_Exercise brief_. Search the listing for the word "faces" and copy every line where it turns up.
═══ Dataset excerpts
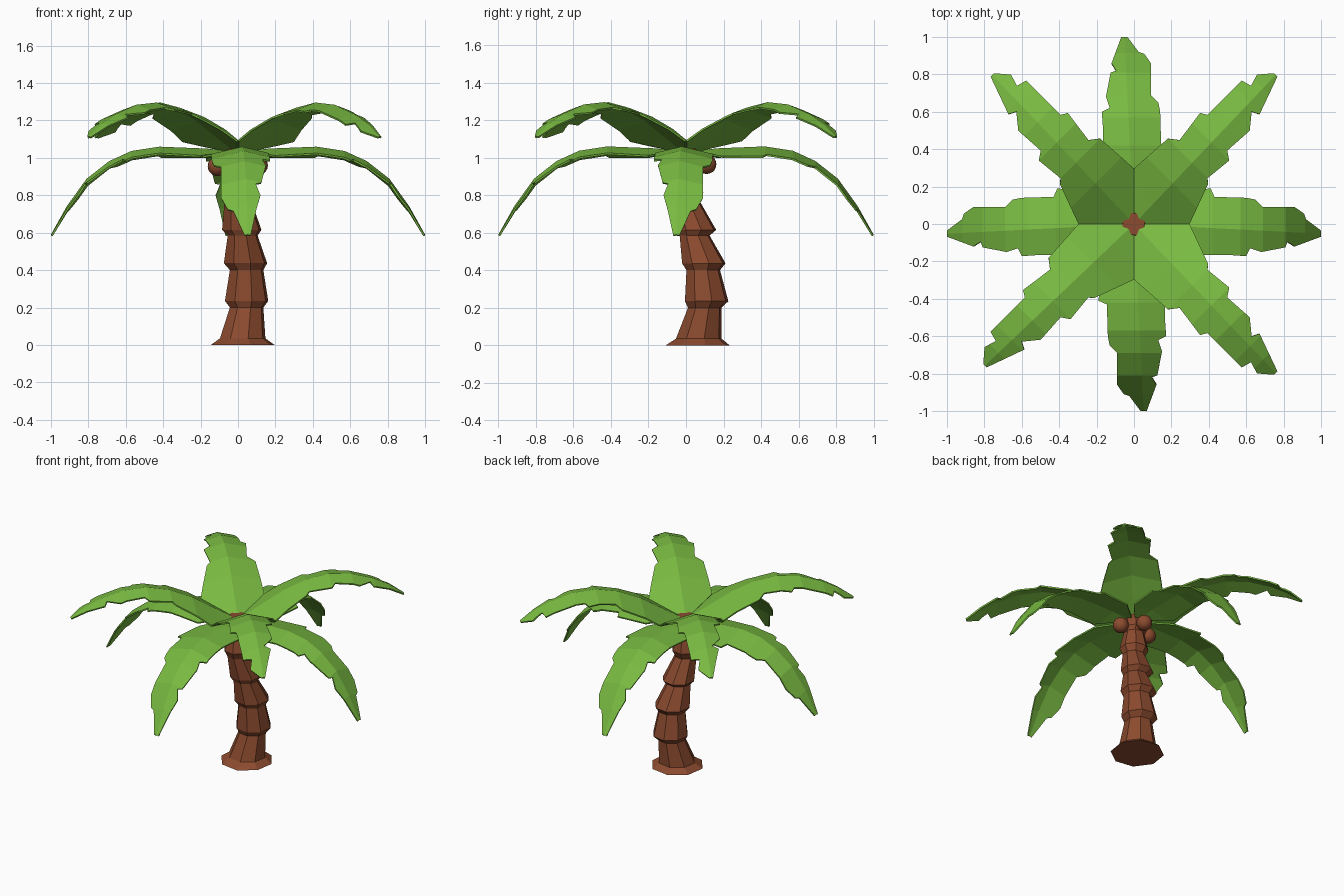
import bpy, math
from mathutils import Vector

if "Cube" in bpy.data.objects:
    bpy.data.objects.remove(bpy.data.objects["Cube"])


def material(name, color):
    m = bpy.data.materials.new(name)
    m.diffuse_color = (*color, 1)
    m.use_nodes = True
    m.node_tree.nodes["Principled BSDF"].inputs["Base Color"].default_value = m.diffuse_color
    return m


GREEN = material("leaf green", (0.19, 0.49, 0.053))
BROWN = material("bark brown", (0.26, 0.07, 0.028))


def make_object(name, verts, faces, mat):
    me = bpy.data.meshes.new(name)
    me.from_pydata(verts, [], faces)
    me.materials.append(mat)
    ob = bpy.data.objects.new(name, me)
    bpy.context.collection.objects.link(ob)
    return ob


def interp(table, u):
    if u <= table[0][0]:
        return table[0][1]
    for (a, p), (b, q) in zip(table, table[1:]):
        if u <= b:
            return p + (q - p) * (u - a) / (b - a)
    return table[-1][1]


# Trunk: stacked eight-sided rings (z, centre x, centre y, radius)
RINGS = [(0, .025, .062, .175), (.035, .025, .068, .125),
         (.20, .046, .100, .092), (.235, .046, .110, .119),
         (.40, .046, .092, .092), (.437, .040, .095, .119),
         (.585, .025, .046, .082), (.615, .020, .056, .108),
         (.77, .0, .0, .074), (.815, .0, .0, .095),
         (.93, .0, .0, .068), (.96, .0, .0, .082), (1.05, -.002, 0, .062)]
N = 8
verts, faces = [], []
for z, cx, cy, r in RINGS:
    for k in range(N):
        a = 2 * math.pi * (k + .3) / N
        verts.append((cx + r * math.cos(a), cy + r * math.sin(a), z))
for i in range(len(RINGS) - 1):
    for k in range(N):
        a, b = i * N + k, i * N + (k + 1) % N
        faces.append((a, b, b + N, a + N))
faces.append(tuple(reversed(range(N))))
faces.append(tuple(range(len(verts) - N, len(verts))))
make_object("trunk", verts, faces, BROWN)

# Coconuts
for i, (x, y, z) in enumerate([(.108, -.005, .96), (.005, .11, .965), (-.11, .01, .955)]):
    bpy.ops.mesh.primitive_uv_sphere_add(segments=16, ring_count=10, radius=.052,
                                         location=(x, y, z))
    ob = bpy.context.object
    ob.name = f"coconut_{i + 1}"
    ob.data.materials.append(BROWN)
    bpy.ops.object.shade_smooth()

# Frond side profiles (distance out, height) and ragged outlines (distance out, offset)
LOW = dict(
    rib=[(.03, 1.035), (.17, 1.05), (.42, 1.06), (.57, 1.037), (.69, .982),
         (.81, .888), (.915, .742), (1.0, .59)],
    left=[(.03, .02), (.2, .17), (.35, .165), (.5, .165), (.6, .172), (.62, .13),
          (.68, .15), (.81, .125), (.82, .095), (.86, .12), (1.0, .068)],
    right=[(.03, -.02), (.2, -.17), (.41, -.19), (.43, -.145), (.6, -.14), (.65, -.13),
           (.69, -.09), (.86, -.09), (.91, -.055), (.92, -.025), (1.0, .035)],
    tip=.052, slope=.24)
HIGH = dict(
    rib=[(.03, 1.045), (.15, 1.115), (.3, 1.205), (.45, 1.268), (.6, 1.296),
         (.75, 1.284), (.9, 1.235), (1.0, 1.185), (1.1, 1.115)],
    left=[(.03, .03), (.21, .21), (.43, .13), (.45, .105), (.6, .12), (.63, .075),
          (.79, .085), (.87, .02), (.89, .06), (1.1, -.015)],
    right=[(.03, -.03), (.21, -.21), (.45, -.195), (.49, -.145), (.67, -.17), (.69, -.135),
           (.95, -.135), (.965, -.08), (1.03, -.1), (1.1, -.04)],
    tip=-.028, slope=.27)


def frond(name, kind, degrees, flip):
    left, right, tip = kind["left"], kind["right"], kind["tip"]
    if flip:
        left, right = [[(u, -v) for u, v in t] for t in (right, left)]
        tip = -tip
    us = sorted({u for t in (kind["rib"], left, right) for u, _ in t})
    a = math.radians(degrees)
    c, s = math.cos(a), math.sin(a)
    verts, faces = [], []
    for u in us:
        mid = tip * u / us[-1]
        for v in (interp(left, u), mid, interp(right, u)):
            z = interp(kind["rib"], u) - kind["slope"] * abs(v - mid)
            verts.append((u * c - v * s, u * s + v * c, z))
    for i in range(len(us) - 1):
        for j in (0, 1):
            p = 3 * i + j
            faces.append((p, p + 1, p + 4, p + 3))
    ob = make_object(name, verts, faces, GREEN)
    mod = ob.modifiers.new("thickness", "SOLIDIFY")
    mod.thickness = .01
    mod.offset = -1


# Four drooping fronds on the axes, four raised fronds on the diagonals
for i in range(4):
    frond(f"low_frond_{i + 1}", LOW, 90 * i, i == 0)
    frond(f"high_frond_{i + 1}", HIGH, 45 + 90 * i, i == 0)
══════
═══ Dataset excerpts
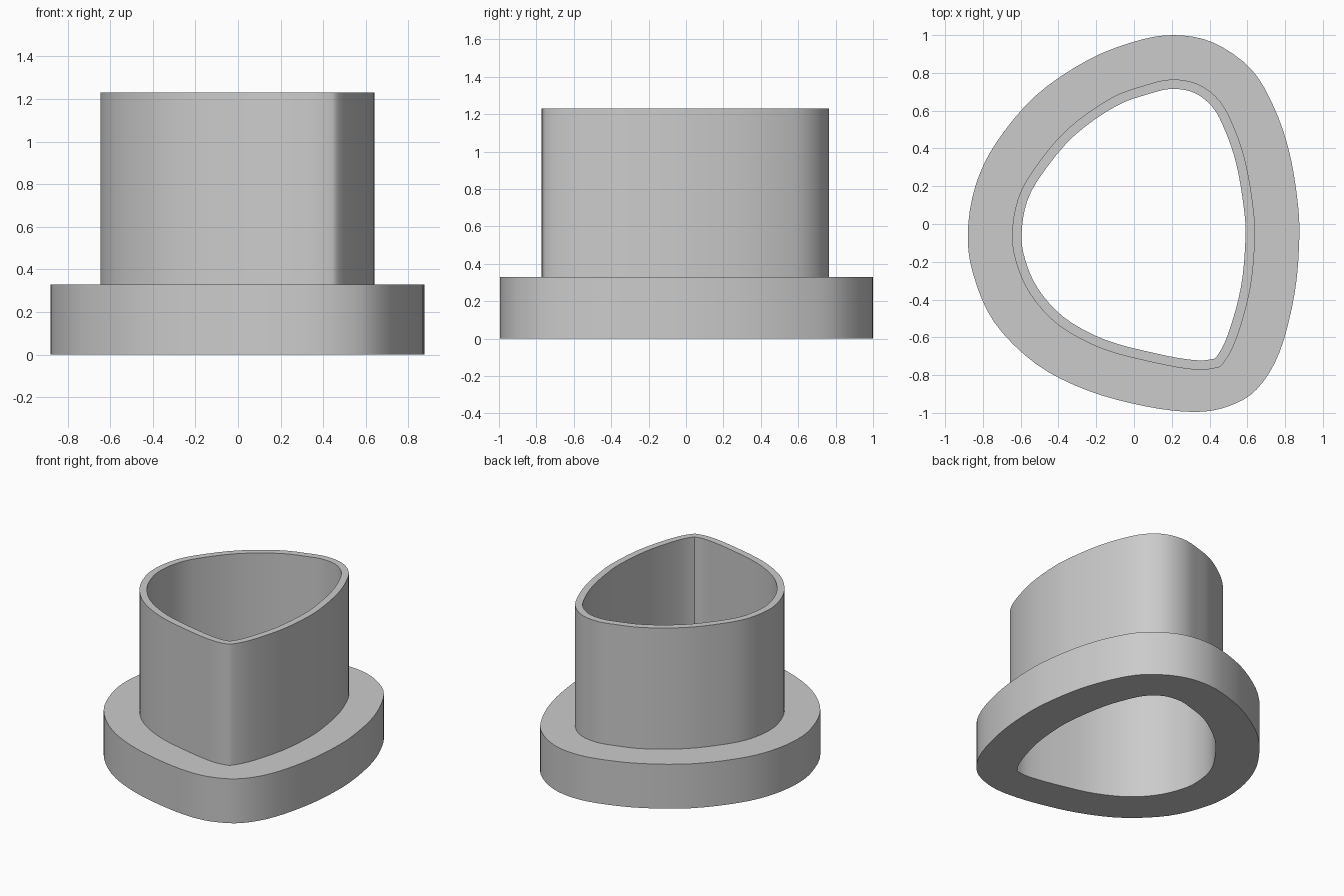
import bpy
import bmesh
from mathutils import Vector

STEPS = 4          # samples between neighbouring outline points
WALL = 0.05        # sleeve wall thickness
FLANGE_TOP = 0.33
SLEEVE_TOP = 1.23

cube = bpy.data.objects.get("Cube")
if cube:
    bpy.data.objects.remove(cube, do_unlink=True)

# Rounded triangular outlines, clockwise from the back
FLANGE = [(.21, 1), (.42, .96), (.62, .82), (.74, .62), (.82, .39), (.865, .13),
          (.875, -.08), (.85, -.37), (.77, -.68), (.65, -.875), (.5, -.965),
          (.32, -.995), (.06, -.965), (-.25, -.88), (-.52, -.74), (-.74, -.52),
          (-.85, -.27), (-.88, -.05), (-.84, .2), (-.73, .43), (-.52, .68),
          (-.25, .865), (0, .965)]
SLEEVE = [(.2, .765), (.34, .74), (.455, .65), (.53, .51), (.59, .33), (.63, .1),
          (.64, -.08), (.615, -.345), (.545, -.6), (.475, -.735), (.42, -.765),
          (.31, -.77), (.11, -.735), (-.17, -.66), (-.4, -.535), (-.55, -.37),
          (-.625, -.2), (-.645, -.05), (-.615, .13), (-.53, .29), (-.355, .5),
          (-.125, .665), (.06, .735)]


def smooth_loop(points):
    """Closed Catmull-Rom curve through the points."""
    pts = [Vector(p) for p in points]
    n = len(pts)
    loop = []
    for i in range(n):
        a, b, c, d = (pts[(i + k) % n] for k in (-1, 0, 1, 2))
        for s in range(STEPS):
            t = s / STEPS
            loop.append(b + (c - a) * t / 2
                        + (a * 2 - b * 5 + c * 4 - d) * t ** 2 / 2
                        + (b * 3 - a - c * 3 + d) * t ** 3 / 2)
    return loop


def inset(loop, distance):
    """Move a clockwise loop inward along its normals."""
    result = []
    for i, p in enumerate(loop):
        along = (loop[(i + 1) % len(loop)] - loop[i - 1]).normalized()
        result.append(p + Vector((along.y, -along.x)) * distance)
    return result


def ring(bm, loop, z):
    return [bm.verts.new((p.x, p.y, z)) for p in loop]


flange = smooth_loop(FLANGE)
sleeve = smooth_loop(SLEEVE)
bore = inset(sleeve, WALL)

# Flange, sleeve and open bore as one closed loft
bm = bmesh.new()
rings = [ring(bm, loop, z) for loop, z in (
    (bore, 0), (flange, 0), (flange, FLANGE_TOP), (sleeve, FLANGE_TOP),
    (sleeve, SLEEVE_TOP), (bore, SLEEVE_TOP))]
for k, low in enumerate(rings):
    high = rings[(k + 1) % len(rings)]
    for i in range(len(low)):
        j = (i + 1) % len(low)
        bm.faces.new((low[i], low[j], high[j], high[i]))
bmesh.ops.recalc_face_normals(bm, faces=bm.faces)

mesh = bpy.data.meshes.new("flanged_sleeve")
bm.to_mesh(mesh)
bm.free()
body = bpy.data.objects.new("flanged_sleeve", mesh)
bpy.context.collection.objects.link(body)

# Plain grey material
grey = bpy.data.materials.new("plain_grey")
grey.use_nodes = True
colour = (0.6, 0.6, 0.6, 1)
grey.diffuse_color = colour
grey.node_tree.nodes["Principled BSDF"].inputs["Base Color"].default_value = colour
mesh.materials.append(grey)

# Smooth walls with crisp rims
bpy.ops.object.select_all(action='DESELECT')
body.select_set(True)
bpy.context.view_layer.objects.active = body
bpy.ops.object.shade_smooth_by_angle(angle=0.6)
══════
_Response box_.
def make_object(name, verts, faces, mat):
    me.from_pydata(verts, [], faces)
verts, faces = [], []
        faces.append((a, b, b + N, a + N))
faces.append(tuple(reversed(range(N))))
faces.append(tuple(range(len(verts) - N, len(verts))))
make_object("trunk", verts, faces, BROWN)
    verts, faces = [], []
            faces.append((p, p + 1, p + 4, p + 3))
    ob = make_object(name, verts, faces, GREEN)
        bm.faces.new((low[i], low[j], high[j], high[i]))
bmesh.ops.recalc_face_normals(bm, faces=bm.faces)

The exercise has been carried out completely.